→ What you should do
Below is a listing from which only part is wanted; return exactly the lines from the one with "const BACK = -0.365, DEPTH = 0.05;" up to and including the one with "const a = i".

→ Material for the task
--- START ---
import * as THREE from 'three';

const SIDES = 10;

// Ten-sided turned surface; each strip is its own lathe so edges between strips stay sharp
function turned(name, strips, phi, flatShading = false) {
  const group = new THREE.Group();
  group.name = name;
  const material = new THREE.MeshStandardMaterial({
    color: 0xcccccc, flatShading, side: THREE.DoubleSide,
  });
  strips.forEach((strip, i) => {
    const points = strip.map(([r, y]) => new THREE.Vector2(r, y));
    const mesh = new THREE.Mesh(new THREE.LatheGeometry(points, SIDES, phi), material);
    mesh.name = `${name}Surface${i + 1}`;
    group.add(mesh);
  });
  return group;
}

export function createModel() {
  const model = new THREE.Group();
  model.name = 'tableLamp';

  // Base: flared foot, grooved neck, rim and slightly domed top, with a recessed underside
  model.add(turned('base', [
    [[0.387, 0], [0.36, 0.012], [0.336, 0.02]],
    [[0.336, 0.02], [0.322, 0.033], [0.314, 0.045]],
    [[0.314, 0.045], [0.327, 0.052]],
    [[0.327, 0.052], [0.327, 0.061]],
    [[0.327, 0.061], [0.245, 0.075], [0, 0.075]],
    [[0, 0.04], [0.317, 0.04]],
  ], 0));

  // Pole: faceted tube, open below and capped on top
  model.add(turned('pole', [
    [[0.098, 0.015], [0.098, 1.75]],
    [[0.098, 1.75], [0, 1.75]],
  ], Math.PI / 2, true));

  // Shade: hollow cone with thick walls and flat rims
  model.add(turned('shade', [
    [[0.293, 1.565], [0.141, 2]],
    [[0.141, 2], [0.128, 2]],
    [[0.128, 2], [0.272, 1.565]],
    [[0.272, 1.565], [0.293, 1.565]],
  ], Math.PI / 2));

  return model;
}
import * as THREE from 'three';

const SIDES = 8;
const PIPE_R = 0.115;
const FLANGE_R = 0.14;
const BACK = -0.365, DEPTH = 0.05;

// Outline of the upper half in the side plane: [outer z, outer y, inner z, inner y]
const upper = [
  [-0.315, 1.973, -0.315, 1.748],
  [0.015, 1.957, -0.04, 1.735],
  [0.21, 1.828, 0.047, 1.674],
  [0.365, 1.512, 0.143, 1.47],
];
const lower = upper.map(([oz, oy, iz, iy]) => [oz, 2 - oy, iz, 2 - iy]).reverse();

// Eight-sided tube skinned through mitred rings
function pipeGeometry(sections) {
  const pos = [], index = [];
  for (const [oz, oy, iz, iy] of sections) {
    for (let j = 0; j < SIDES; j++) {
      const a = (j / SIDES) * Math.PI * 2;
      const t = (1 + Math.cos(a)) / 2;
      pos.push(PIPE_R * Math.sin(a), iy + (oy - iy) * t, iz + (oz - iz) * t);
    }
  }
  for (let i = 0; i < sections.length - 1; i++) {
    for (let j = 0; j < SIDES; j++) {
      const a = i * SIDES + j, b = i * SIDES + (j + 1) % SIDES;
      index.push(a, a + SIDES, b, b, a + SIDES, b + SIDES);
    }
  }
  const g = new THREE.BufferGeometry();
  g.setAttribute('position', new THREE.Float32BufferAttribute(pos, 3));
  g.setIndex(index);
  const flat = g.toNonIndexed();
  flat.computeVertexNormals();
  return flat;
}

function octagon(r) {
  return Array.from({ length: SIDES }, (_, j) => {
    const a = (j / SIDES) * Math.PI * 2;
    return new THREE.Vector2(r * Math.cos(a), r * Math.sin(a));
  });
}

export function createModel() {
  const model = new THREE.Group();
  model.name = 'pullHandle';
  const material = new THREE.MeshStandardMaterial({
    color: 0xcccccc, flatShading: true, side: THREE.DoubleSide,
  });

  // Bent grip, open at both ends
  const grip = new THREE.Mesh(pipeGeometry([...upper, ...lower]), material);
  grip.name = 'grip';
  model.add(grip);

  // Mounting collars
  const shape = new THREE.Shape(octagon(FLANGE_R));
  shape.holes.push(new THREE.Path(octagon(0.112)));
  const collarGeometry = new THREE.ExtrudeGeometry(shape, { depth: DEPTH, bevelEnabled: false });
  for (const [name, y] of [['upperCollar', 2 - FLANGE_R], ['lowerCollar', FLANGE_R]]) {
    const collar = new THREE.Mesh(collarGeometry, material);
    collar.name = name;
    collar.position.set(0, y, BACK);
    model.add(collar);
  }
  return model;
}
--- END ---
→ Solution
const BACK = -0.365, DEPTH = 0.05;

// Outline of the upper half in the side plane: [outer z, outer y, inner z, inner y]
const upper = [
  [-0.315, 1.973, -0.315, 1.748],
  [0.015, 1.957, -0.04, 1.735],
  [0.21, 1.828, 0.047, 1.674],
  [0.365, 1.512, 0.143, 1.47],
];
const lower = upper.map(([oz, oy, iz, iy]) => [oz, 2 - oy, iz, 2 - iy]).reverse();

// Eight-sided tube skinned through mitred rings
function pipeGeometry(sections) {
  const pos = [], index = [];
  for (const [oz, oy, iz, iy] of sections) {
    for (let j = 0; j < SIDES; j++) {
      const a = (j / SIDES) * Math.PI * 2;
      const t = (1 + Math.cos(a)) / 2;
      pos.push(PIPE_R * Math.sin(a), iy + (oy - iy) * t, iz + (oz - iz) * t);
    }
  }
  for (let i = 0; i < sections.length - 1; i++) {
    for (let j = 0; j < SIDES; j++) {
      const a = i * SIDES + j, b = i * SIDES + (j + 1) % SIDES;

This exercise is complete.